There are many gods and one God. How shall we find him?
The search is not ours; foot without nerve-message is a dead limb.
The desire of the drop is a wind which keeps it in motion;
So long as the wind blows, the drop is seeking the ocean.
When the ocean’s love-pull is greater than the wind which sends it
The drop falls back into the ocean. Journey? There ends it.
Each one must await the wind of his beloved’s word—
A wind scented with roses and sharper than a sword.
It is said, God is nearer to one than one’s own breath;
It is said, He is the breather—eternal, beyond death.
The truth is, we cannot see that which we already are;
We cannot travel to ourselves, only to some blind star.
When the wind of love’s word blows, the lover in the dust sings;
When the rain of love’s grace falls, the verdure of dust’s heart springs.
Out of our very need and dryness springs the wind of love which brings the rain of love’s response. Even the wind of desire is the gift of grace.
The search is not ours any more than the foot can act without nerve impulses from the brain. Francis is speaking here of high mysteries but he keeps up the very matter-of-fact tone. Images of roses and sword give immediacy to the experience.

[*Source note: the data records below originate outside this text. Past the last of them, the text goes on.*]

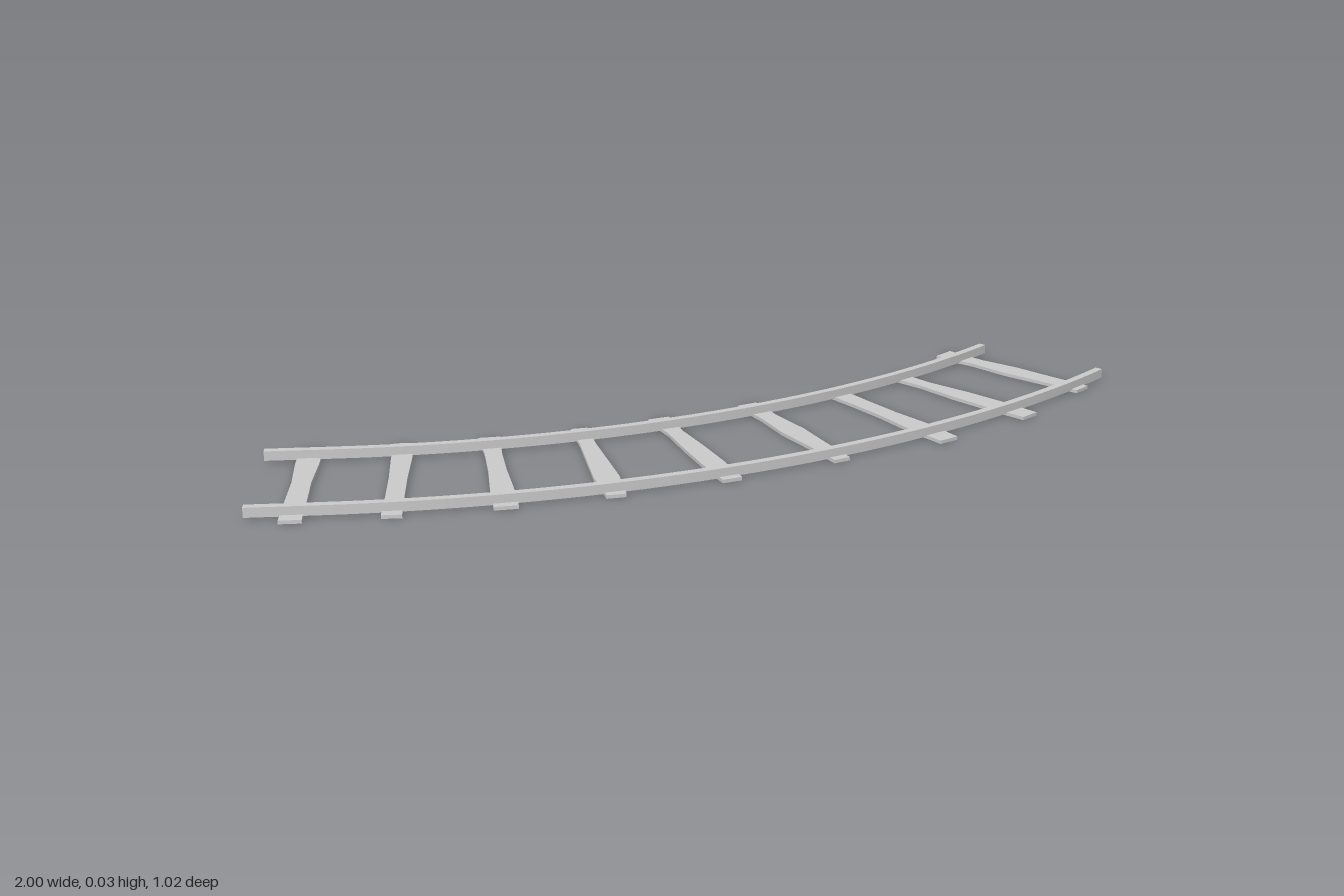
import * as THREE from 'three';

const material = new THREE.MeshStandardMaterial({ color: 0xcccccc, flatShading: true });

// Extrude a plan outline (x, -z) upwards between two heights
function slab(name, shape, bottom, top) {
  const geometry = new THREE.ExtrudeGeometry(shape, {
    depth: top - bottom, bevelEnabled: false, curveSegments: 36,
  });
  geometry.rotateX(-Math.PI / 2).translate(0, bottom, 0);
  const mesh = new THREE.Mesh(geometry, material);
  mesh.name = name;
  return mesh;
}

// Rail: short straight lead-in, then an arc around a shared centre
function rail(name, radius, degrees) {
  const cx = -0.85, cy = 2.188, half = 0.009;
  const start = -Math.PI / 2, end = start + THREE.MathUtils.degToRad(degrees);
  const shape = new THREE.Shape();
  shape.moveTo(-1, cy - radius - half);
  shape.lineTo(cx, cy - radius - half);
  shape.absarc(cx, cy, radius + half, start, end, false);
  shape.absarc(cx, cy, radius - half, end, start, true);
  shape.lineTo(-1, cy - radius + half);
  shape.closePath();
  return slab(name, shape, 0.005, 0.027);
}

// Sleeper: rough plank whose width varies along its length
function sleeper(name, x0, z0, x1, z1, widths) {
  const a = new THREE.Vector2(x0, -z0), b = new THREE.Vector2(x1, -z1);
  const dir = b.clone().sub(a).normalize();
  const side = new THREE.Vector2(-dir.y, dir.x);
  const edge = (sign) => widths.map((w, i) =>
    a.clone().lerp(b, i / (widths.length - 1)).addScaledVector(side, sign * w / 2));
  return slab(name, new THREE.Shape([...edge(-1), ...edge(1).reverse()]), 0, 0.008);
}

export function createModel() {
  const group = new THREE.Group();
  group.name = 'curvedTrack';

  group.add(rail('innerRail', 2.327, 43.5), rail('outerRail', 2.66, 43.9));

  // Inner end x, z, outer end x, z, then widths from inner to outer end
  const sleepers = [
    [-0.903, 0.08, -0.903, 0.51, [0.053, 0.052, 0.042, 0.046, 0.048]],
    [-0.70, 0.069, -0.70, 0.50, [0.048, 0.046, 0.040, 0.040, 0.043]],
    [-0.51, 0.047, -0.468, 0.473, [0.050, 0.038, 0.040, 0.050, 0.052]],
    [-0.306, 0.005, -0.239, 0.428, [0.038, 0.036, 0.046, 0.056, 0.043]],
    [-0.12, -0.05, 0.012, 0.357, [0.052, 0.038, 0.048, 0.052, 0.045]],
    [0.097, -0.132, 0.265, 0.258, [0.050, 0.044, 0.058, 0.046, 0.040]],
    [0.312, -0.215, 0.526, 0.152, [0.052, 0.046, 0.046, 0.060, 0.050]],
    [0.485, -0.326, 0.75, 0.006, [0.044, 0.036, 0.054, 0.058, 0.050]],
    [0.648, -0.491, 0.927, -0.178, [0.058, 0.042, 0.058, 0.050, 0.048]],
  ];
  sleepers.forEach((s, i) => group.add(sleeper(`sleeper${i + 1}`, ...s)));

  return group;
}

The journey of the self to the self is one we cannot make, even though we can make distant journeys through space.
It is He who gives the wind of inspiration but we in the dust can sing as it stirs us. With the miracle of God’s grace the dust can give birth to new life.
The gods are many but God alone leads to God, beyond all our objects of thought and imagination. He is closer to us than our own breath but He is the only revealer.
Once more the scrupulous emptying of self is conveyed by Francis with conciseness and clarity.
As Stanza 2 and 3 make plain our desire for Him powers our journey but it His dynamic of grace that makes dissolving in the ocean possible.